When white turns to grey




By Charles van der Leeuw


This week, a large global seminar attended by high-brow, high-level representatives of most countries around the globe is supposed to come to an end.


The final session is expected to be attended by heads of state and heads of governments, including most of those in charge of EU member states, the USA, China, former Soviet republics and what formerly used to be known as the Third World. At that session, cards shuffled in the run-up are supposed to be put on the table, resulting in an updated version, ready to be put into implementation, of the Kyoto Agreement on emissions of CO2 gases, held responsible for most of the global warming currently in process.

Copenhagen seems a long way off the daily headaches of Central Asia's farmers and their produce's consumers. For them, water is more important than protocols. According to a recent report by the Eurasian Development Bank, the meltdown of glaciers in the Tien Shan to the immediate south of Almaty, the Alatau to its northeast, the Ala-Too south of Bishkek, and the Pamir-Alai in eastern Tajikistan is set to increase the volumes of river water runoff by up to three times within no more than a decade or so if the current process persists. This will increase the frequency of mudflows by five times, and things are due to get much worse if the development is accompanied by so-called lake bursts. If, for instance, the Adygin basin breaks through its barriers, mudflows are likely to become monthly routine, and when the same happens to larger reservoirs such as Yaschinkul and/or Isfairam, there will be mud avalanches lasting for years without much disruption.

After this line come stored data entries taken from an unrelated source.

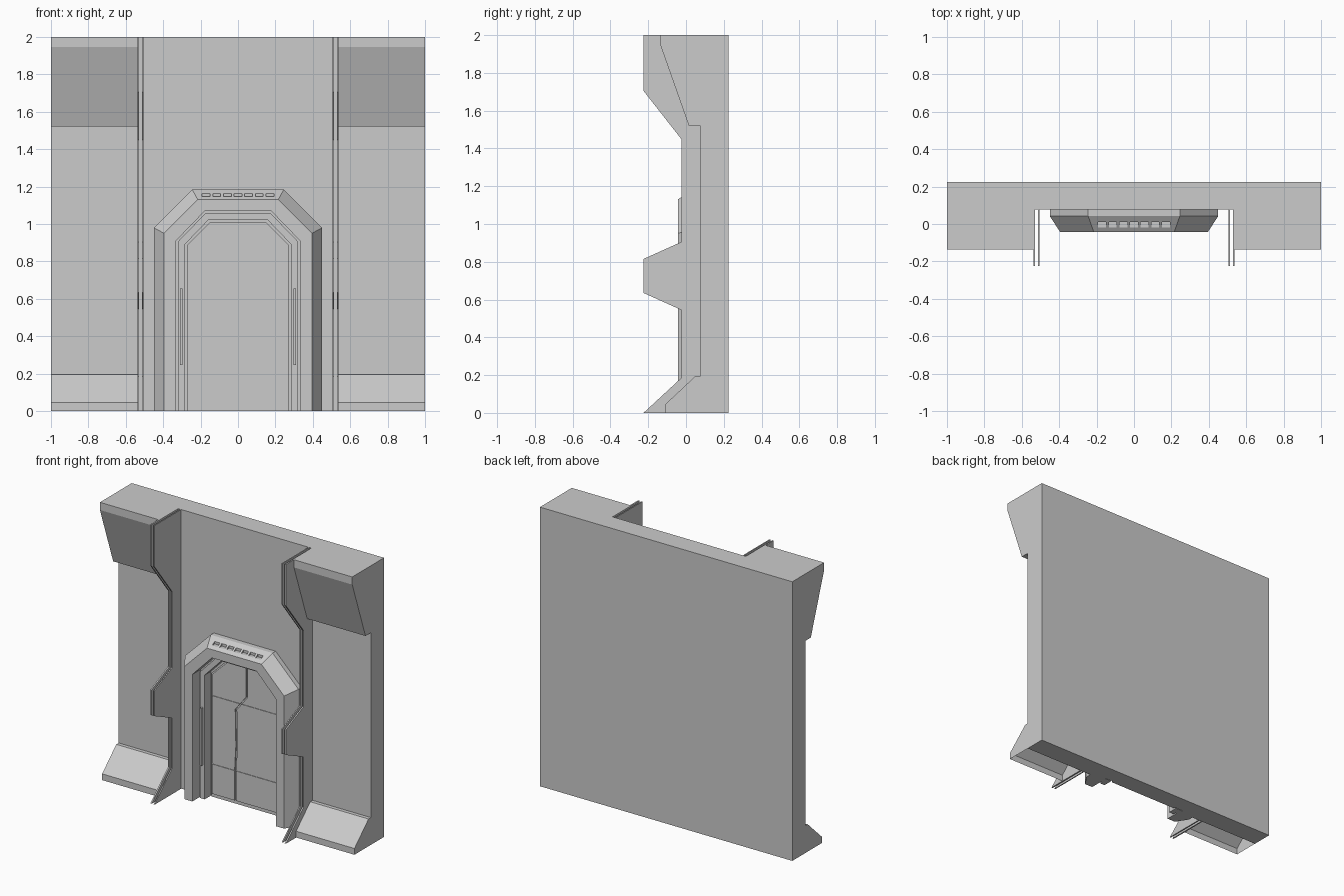
import bpy, bmesh
from mathutils import Vector

cube = bpy.data.objects.get("Cube")
if cube:
    bpy.data.objects.remove(cube, do_unlink=True)

grey = bpy.data.materials.new("plain_grey")
grey.use_nodes = True
grey.diffuse_color = (0.6, 0.6, 0.6, 1)
grey.node_tree.nodes["Principled BSDF"].inputs["Base Color"].default_value = (0.6, 0.6, 0.6, 1)


def finish(name, bm):
    bmesh.ops.recalc_face_normals(bm, faces=bm.faces)
    mesh = bpy.data.meshes.new(name)
    bm.to_mesh(mesh)
    bm.free()
    mesh.materials.append(grey)
    ob = bpy.data.objects.new(name, mesh)
    bpy.context.scene.collection.objects.link(ob)
    return ob


def prism(name, points, axis, start, end, open_bottom=False):
    """Extrude an outline: (y, z) points along x, or (x, z) points along y."""
    bm = bmesh.new()
    place = (lambda a, b: (start, a, b)) if axis == "x" else (lambda a, b: (a, start, b))
    shift = Vector((end - start, 0, 0) if axis == "x" else (0, end - start, 0))
    face = bm.faces.new([bm.verts.new(place(a, b)) for a, b in points])
    out = bmesh.ops.extrude_face_region(bm, geom=[face], use_keep_orig=True)
    bmesh.ops.translate(bm, vec=shift, verts=[g for g in out["geom"] if isinstance(g, bmesh.types.BMVert)])
    bmesh.ops.recalc_face_normals(bm, faces=bm.faces)
    if open_bottom:
        low = [f for f in bm.faces if f.normal.z < -0.9]
        bmesh.ops.delete(bm, geom=low, context="FACES")
    return finish(name, bm)


def box(name, x0, x1, y0, y1, z0, z1):
    return prism(name, [(x0, z0), (x1, z0), (x1, z1), (x0, z1)], "y", y0, y1)


def combine(target, tool, operation):
    """Apply a boolean, then remove the tool and flat seams."""
    mod = target.modifiers.new("combine", "BOOLEAN")
    mod.operation, mod.object, mod.solver = operation, tool, "EXACT"
    bpy.context.view_layer.update()
    graph = bpy.context.evaluated_depsgraph_get()
    mesh = bpy.data.meshes.new_from_object(target.evaluated_get(graph))
    target.modifiers.clear()
    bm = bmesh.new()
    bm.from_mesh(mesh)
    bmesh.ops.dissolve_limit(bm, angle_limit=0.01, verts=bm.verts, edges=bm.edges)
    bm.to_mesh(mesh)
    bm.free()
    target.data = mesh
    bpy.data.objects.remove(tool, do_unlink=True)


def arch(half, shoulder, half_top, top, floor=0.0):
    return [(-half, floor), (-half, shoulder), (-half_top, top),
            (half_top, top), (half, shoulder), (half, floor)]


WALL = 0.077
BACK = 0.225

# Wall slab with overhanging cornices and a door recess
wall = box("wall", -1, 1, WALL, BACK, 0, 2)
cornice = [(0.15, 2), (-0.135, 2), (-0.135, 1.945), (0.015, 1.52), (0.15, 1.52)]
for side in (-1, 1):
    combine(wall, prism("cornice", cornice, "x", side * 0.535, side), "UNION")
recess = prism("recess_cutter", arch(0.34, 0.915, 0.18, 1.08, -0.1), "y", -0.1, 0.105)
combine(wall, recess, "DIFFERENCE")

# Sloped skirting and paired profile fins on each side
skirting = [(WALL, 0), (-0.11, 0), (-0.11, 0.045), (0.05, 0.195), (WALL, 0.195)]
fin = [(WALL, 2), (-0.225, 2), (-0.225, 1.705), (-0.025, 1.45), (-0.025, 0.905),
       (-0.225, 0.815), (-0.225, 0.635), (-0.025, 0.545), (-0.025, 0.185),
       (-0.225, 0), (WALL, 0)]
for side, label in ((-1, "right"), (1, "left")):
    prism(label + "_skirting", skirting, "x", side * 0.535, side, open_bottom=True)
    prism(label + "_inner_fin", fin, "x", side * 0.504, side * 0.512)
    prism(label + "_outer_fin", fin, "x", side * 0.528, side * 0.538)

# Door frame: arch outlines lofted through a stepped, bevelled section
outer = arch(0.45, 0.98, 0.245, 1.185)
front = arch(0.395, 0.95, 0.215, 1.13)
lip = arch(0.332, 0.91, 0.177, 1.07)
ring = arch(0.322, 0.905, 0.172, 1.06)
opening = arch(0.285, 0.89, 0.155, 1.025)
section = [(outer, 0.1), (outer, 0.042), (front, -0.043), (lip, -0.043), (lip, 0.05),
           (ring, 0.05), (ring, 0.03), (opening, 0.03), (opening, 0.1)]
bm = bmesh.new()
loops = [[bm.verts.new((x, y, z)) for x, z in line] for line, y in section]
for i, loop in enumerate(loops):
    following = loops[(i + 1) % len(loops)]
    for j in range(len(loop) - 1):
        bm.faces.new((loop[j], loop[j + 1], following[j + 1], following[j]))
for end in (0, -1):
    bm.faces.new([loop[end] for loop in loops])
frame = finish("door_frame", bm)

# Row of vent notches in the top bevel
for i in range(7):
    x = (i - 3) * 0.057
    combine(frame, box("vent_cutter", x - 0.021, x + 0.021, -0.1, 0.01, 1.146, 1.25), "DIFFERENCE")

# Door leaf, with two raised panels either side of a crooked seam
prism("door_leaf", arch(0.273, 0.885, 0.148, 1.01), "y", 0.092, 0.105)
seam = [(-0.08, 0.025), (-0.08, 0.24), (-0.07, 0.42), (-0.075, 0.68), (0.012, 0.79), (0.012, 1.0)]
GAP = 0.006
right_panel = [(x - GAP, z) for x, z in seam] + [(-0.14, 1.0), (-0.265, 0.88), (-0.265, 0.025)]
left_panel = [(x + GAP, z) for x, z in seam] + [(0.14, 1.0), (0.265, 0.88), (0.265, 0.025)]
for label, outline in (("right", right_panel), ("left", left_panel)):
    panel = prism(label + "_door_panel", outline, "y", 0.084, 0.092)
    # Horizontal seams
    for z in (0.24, 0.73):
        combine(panel, box("seam_cutter", -0.4, 0.4, 0.05, 0.088, z - 0.002, z + 0.002), "DIFFERENCE")

# Upright grab bars on the inner ring
for side, label in ((-1, "right"), (1, "left")):
    box(label + "_grab_bar", side * 0.297, side * 0.309, 0.005, 0.03, 0.245, 0.655)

Kyrgyzstan has 1,923 lakes with a total water surface of 6,840 square kilometers," the EDB report reads. "The largest lakes are Issyk-Kul, Son-Kul and Chatyr-Kul. Freshwater reserves held by these lakes amount to an estimated 1,745 cubic kilometers. Kyrgyzstan's main lakes account for more than 55 per cent of the total water surface of all the lakes in Central Asia. In all, under present-day conditions Kyrgyzstan withholds between one-fifth and a quarter of the water its landscape generates. Together with Tajikistan's supplies, this should leave downstream countries with enough water to sustain their agricultural resources.

Apparently, it does not. And the squabbling in
Copenhagen's conference rooms has everything to do with it. As early as by the end of the 2030s Kazakhstan's arable territories will have to reckon with a loss of more than 10 per cent of its water supplies if the worst case scenario, which the EDB took from a scale developed by a global warming think tank in the Special Report on Emissions Scenarios (SRES), takes place. Under a more moderate scenario, which takes the global implementation of the Kyoto Protocol into account, losses will still be in the order of 6 per cent.

"If the increase in temperature reaches 2 to 3 degrees Celsius, the steppe climate of the upper foothill zone of the Iliysky Alatau will transform into a desert climate," the EDB warns in its report. "These areas, currently covered with grass and bushes, will lose their loess cover and turn into wastelands. Virtually all liquid precipitation is due to result in mud flows, and mudflow sediments will cover the most productive soils in the plains under the mountain. A sharp increase in solid runoff from rivers flowing into the
Ili will accelerate the silting process of the Kapchagay reservoir, and change the hydrological conditions in the Ili's delta and Lake Balkhash. Farms subsisting on irrigation water will face serious problems, as the water is going to be unfit for irrigation and irrigation systems will be filled with debris."

The most astounding element in it all is that there is no overall lack of water anywhere in sight for Central Asia in the near future and beyond -- greenhouse effect or not. Even in the worst scenario included in the
Kyoto documents, meant to be updated during Copenhagen's event, the amount of supplies in the region remains basically the same. Only the breakdown of its locations is due to change dramatically, much of which can be controlled and rectified by human ingenuity -- in theory as well as in practice. The main difference between the two lies in the difference between incompetent and competent leadership and management. Waiting until the global squabbling over quota ends is waiting for the end to come all the sooner for it. If leaderships cannot do anything about it, it will be up to the population to do something on a smaller scale. Local communities can look ahead more clearly than boardroom folk -- for the simple reason that for the latter theory counts more than practice, as opposed to those who are threatened with drowning with a dry throat.